### What to produce
The lines you need are those holding the word "ledges"; pull them from the material.

((

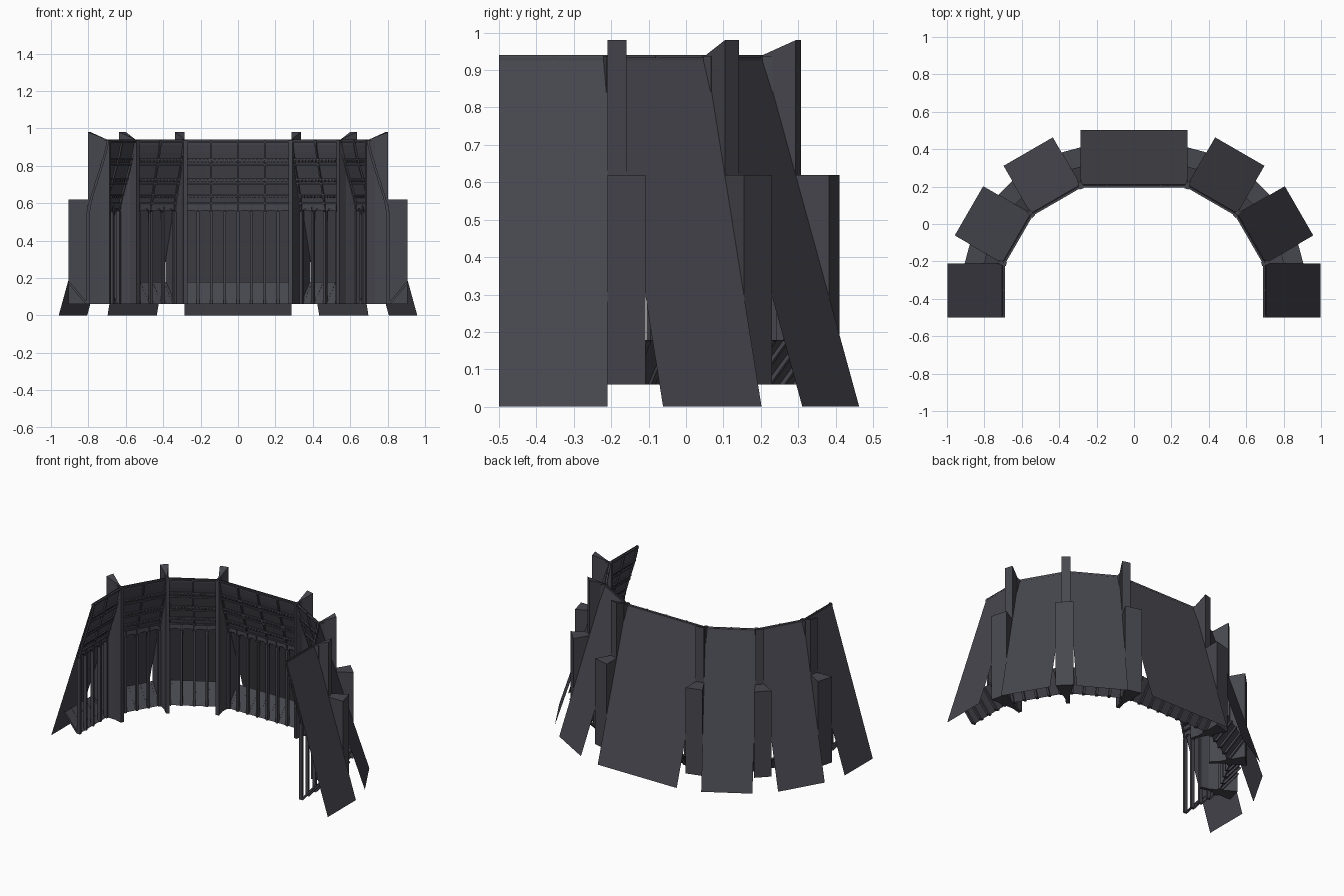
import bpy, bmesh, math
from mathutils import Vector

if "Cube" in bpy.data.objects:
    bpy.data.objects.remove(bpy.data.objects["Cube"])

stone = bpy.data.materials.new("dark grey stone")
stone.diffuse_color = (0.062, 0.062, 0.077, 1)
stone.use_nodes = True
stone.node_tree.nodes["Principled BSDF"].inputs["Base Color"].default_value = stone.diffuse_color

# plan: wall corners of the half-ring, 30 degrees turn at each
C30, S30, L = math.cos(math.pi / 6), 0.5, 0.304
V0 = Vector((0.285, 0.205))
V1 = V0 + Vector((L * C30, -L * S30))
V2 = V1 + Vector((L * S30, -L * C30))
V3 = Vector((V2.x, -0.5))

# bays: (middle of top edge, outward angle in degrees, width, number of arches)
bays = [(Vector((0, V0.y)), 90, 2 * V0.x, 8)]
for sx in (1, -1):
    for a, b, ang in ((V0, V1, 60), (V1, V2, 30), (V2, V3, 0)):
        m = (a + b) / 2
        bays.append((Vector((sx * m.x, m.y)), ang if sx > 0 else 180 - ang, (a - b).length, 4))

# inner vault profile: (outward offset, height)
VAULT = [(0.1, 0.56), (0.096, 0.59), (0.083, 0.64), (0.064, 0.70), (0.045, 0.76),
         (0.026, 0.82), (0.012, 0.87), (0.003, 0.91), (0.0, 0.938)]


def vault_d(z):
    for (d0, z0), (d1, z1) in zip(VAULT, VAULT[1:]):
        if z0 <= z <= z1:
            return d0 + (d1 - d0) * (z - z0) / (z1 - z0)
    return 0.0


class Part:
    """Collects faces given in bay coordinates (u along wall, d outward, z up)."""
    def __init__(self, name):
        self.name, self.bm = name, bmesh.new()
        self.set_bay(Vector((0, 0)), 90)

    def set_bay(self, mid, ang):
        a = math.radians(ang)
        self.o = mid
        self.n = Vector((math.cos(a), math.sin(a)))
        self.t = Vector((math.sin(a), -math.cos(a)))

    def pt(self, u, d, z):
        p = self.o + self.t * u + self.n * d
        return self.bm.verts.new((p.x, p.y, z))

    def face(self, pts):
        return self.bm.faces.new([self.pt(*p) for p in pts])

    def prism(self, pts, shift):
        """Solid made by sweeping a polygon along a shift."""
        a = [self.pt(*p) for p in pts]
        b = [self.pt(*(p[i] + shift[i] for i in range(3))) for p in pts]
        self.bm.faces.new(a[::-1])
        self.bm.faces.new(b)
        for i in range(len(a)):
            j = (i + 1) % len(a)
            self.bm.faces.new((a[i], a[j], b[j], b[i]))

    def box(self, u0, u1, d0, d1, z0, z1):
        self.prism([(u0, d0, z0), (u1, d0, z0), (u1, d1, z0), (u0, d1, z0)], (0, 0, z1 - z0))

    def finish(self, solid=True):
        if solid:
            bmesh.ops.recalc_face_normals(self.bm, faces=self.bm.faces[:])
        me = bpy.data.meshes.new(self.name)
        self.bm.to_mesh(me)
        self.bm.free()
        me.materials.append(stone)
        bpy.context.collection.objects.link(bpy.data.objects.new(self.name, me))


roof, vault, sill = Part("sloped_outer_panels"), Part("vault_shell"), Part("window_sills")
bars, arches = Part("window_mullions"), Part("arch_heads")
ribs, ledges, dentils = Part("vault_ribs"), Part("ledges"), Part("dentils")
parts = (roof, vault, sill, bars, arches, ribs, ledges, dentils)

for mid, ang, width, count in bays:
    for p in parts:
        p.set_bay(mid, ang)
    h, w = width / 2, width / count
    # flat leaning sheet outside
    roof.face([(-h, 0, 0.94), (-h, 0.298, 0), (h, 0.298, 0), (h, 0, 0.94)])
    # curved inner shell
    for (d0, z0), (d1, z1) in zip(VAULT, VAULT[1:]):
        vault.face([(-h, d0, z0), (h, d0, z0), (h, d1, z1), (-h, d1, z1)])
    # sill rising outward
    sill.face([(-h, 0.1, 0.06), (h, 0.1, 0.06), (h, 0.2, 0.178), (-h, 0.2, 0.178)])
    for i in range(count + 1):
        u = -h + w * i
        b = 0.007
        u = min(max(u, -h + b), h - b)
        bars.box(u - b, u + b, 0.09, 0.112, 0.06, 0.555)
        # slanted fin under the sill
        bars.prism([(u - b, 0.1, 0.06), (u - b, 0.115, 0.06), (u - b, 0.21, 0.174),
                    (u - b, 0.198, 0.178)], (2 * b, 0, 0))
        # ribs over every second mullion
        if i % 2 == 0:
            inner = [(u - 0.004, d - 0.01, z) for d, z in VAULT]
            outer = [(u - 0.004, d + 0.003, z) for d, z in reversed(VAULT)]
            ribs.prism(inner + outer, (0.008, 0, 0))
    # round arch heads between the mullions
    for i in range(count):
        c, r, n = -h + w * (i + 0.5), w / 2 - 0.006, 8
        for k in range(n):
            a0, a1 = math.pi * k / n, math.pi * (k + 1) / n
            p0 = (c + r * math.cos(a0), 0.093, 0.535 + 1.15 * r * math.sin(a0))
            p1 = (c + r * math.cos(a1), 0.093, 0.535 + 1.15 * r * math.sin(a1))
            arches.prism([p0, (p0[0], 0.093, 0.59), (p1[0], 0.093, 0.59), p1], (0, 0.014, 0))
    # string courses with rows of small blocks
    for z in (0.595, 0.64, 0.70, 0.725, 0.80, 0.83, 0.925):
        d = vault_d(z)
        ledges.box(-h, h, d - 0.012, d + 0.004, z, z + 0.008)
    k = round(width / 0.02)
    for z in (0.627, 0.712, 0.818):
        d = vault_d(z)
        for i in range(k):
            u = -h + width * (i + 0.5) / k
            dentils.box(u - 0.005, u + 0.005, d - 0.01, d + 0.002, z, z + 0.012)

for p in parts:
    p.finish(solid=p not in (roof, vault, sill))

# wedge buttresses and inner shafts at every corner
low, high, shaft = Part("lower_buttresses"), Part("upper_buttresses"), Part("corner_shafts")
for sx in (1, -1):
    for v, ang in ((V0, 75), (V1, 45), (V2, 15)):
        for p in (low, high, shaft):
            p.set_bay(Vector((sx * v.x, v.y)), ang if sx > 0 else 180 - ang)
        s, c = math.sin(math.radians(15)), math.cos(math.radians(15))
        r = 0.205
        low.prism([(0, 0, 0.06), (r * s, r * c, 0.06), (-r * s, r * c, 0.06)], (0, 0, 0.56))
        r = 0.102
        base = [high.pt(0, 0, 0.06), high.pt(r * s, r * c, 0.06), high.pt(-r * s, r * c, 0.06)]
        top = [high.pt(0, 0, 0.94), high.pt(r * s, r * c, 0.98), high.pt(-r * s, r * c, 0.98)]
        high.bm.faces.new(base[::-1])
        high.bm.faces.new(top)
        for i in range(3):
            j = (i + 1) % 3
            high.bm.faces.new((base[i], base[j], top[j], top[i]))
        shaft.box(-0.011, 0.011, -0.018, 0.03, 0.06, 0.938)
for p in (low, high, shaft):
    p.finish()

))
((

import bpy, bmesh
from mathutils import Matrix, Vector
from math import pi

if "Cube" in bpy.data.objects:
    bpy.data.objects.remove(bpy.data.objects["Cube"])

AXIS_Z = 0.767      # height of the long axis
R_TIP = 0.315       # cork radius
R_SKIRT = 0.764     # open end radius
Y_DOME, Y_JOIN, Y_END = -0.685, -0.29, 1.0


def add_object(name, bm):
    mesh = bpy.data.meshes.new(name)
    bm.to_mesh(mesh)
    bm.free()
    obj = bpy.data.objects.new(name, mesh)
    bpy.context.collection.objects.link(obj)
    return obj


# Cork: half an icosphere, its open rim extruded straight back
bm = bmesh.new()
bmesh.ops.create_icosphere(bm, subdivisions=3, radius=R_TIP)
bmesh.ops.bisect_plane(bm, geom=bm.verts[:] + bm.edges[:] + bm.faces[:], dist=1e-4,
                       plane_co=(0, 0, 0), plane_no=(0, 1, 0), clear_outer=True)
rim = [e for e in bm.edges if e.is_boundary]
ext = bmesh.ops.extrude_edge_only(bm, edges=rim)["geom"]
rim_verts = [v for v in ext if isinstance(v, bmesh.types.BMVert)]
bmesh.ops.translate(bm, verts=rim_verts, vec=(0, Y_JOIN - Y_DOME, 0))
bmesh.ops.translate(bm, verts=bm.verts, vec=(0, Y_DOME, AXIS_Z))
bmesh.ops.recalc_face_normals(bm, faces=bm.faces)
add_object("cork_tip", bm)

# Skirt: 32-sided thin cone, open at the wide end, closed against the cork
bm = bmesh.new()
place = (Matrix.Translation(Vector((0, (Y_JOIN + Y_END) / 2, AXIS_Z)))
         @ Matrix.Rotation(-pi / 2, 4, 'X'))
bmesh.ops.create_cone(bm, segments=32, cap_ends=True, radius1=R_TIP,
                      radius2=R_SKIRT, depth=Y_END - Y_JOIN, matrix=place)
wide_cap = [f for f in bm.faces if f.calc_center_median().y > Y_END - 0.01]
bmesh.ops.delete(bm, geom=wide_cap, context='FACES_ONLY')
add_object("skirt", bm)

))
((

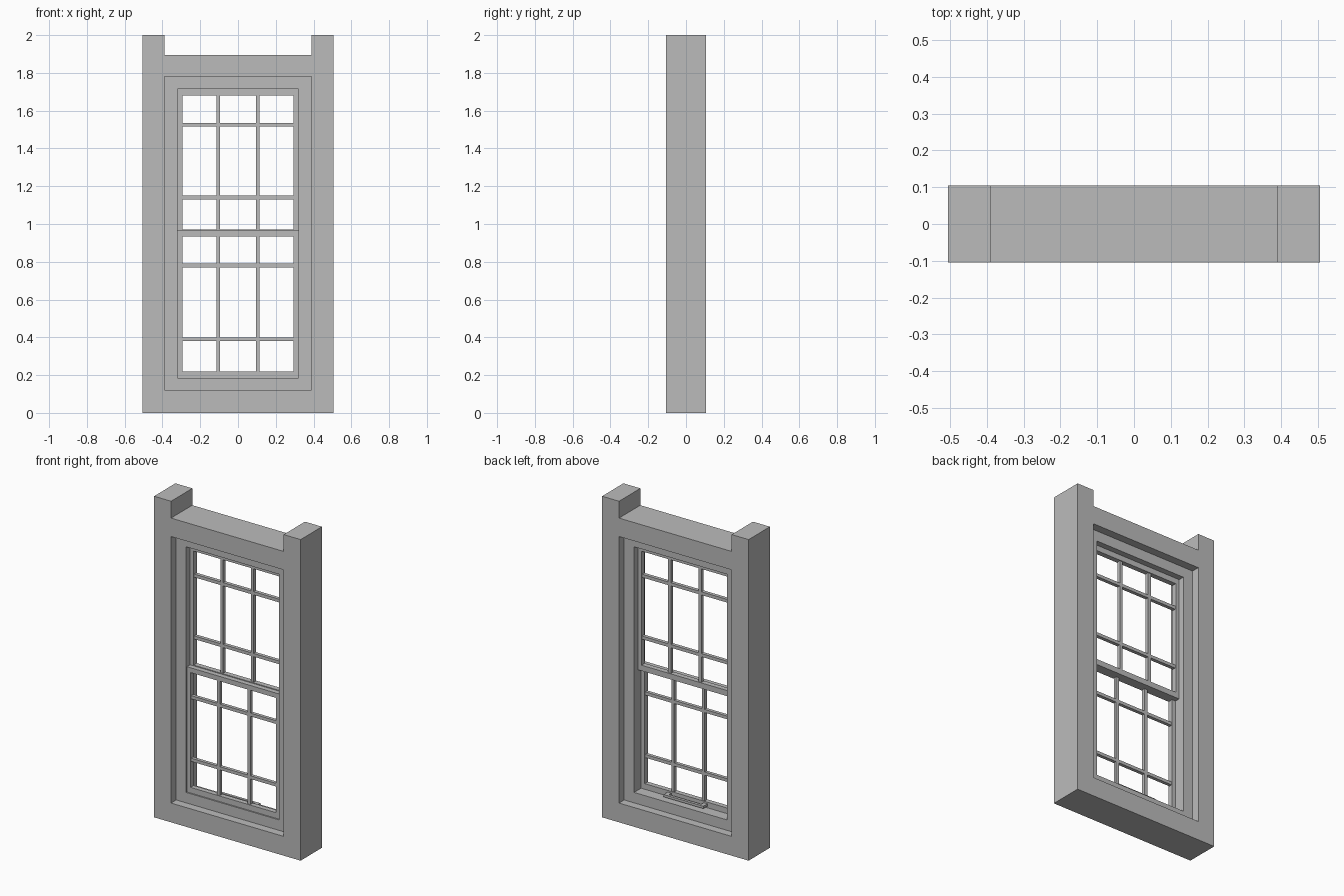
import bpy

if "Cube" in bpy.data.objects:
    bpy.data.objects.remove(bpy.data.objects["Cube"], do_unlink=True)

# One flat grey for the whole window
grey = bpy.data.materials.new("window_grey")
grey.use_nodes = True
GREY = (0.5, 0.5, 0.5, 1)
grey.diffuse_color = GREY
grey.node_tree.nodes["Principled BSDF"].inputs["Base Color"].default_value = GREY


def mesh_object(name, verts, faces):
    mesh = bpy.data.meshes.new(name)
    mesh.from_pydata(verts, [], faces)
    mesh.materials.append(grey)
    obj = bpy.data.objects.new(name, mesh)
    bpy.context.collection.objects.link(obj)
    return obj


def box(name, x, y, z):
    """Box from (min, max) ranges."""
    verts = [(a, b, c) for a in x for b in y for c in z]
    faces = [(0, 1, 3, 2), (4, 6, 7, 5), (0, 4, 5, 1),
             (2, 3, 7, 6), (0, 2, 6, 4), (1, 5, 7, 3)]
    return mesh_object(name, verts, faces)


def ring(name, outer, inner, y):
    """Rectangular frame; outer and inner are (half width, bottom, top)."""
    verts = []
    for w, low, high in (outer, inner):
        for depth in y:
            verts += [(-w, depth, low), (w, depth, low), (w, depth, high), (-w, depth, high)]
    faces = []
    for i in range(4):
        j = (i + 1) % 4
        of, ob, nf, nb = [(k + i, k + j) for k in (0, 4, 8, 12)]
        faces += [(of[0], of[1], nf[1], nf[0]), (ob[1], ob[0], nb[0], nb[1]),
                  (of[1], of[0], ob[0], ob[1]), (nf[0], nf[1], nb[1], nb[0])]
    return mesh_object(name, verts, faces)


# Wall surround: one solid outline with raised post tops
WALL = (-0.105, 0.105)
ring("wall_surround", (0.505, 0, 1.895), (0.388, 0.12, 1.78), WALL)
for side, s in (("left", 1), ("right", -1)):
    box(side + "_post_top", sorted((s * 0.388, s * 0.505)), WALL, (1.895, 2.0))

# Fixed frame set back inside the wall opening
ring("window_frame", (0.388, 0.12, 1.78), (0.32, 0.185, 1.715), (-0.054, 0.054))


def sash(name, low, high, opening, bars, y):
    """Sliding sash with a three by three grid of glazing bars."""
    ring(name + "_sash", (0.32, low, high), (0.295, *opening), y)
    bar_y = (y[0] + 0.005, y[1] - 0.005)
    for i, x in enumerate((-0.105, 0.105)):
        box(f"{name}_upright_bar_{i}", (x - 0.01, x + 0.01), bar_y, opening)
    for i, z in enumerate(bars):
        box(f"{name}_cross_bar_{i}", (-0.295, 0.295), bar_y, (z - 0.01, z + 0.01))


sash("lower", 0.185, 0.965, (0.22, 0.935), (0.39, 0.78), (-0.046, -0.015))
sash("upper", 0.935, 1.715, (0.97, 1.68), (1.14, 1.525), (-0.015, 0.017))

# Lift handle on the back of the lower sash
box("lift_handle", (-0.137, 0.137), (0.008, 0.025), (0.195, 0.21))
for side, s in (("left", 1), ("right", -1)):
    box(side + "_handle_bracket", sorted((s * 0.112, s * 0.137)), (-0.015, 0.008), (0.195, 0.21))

))

### Answer area
ribs, ledges, dentils = Part("vault_ribs"), Part("ledges"), Part("dentils")
parts = (roof, vault, sill, bars, arches, ribs, ledges, dentils)
        ledges.box(-h, h, d - 0.012, d + 0.004, z, z + 0.008)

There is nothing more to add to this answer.